##### RECORDS FOR THIS TASK

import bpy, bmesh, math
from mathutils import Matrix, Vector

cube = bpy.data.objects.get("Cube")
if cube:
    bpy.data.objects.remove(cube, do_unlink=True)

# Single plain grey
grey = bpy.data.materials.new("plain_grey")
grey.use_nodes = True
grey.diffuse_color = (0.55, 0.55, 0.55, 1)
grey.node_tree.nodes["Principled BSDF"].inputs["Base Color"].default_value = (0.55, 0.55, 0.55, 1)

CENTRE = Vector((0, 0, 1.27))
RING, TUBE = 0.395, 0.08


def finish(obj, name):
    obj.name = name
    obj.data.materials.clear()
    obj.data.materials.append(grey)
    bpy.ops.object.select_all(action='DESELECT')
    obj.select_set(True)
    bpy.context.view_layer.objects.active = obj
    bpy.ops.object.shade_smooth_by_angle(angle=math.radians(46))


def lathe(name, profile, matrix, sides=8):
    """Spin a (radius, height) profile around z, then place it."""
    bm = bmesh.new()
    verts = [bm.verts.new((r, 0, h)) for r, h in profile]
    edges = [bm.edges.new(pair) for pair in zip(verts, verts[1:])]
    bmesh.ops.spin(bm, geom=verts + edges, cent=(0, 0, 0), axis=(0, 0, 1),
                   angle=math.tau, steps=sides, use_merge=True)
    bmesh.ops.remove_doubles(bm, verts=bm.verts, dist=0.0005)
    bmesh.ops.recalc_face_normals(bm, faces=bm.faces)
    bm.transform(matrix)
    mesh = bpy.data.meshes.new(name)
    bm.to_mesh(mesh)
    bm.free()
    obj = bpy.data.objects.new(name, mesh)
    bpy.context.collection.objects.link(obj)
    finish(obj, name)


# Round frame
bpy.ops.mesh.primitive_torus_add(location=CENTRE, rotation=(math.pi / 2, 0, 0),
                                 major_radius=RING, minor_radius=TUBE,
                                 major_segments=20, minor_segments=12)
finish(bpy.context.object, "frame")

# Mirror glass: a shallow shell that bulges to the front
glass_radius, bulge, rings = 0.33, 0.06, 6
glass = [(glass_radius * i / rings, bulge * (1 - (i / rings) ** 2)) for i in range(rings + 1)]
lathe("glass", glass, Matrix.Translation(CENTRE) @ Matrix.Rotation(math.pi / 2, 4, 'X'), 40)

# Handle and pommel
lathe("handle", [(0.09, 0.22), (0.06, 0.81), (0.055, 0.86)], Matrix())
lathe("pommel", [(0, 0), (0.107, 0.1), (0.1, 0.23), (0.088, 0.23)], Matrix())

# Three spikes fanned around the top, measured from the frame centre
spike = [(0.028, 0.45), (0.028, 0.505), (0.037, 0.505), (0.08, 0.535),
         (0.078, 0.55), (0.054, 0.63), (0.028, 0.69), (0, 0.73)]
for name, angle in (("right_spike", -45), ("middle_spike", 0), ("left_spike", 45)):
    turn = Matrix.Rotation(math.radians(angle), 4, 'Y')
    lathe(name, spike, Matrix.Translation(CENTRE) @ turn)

##########

#### [TRY IT]
Please return exactly the lines from the opening line of the data above through the line with "obj.data.materials.append(grey)", both included and nothing else.

#### [THE ANSWER]
import bpy, bmesh, math
from mathutils import Matrix, Vector

cube = bpy.data.objects.get("Cube")
if cube:
    bpy.data.objects.remove(cube, do_unlink=True)

# Single plain grey
grey = bpy.data.materials.new("plain_grey")
grey.use_nodes = True
grey.diffuse_color = (0.55, 0.55, 0.55, 1)
grey.node_tree.nodes["Principled BSDF"].inputs["Base Color"].default_value = (0.55, 0.55, 0.55, 1)

CENTRE = Vector((0, 0, 1.27))
RING, TUBE = 0.395, 0.08


def finish(obj, name):
    obj.name = name
    obj.data.materials.clear()
    obj.data.materials.append(grey)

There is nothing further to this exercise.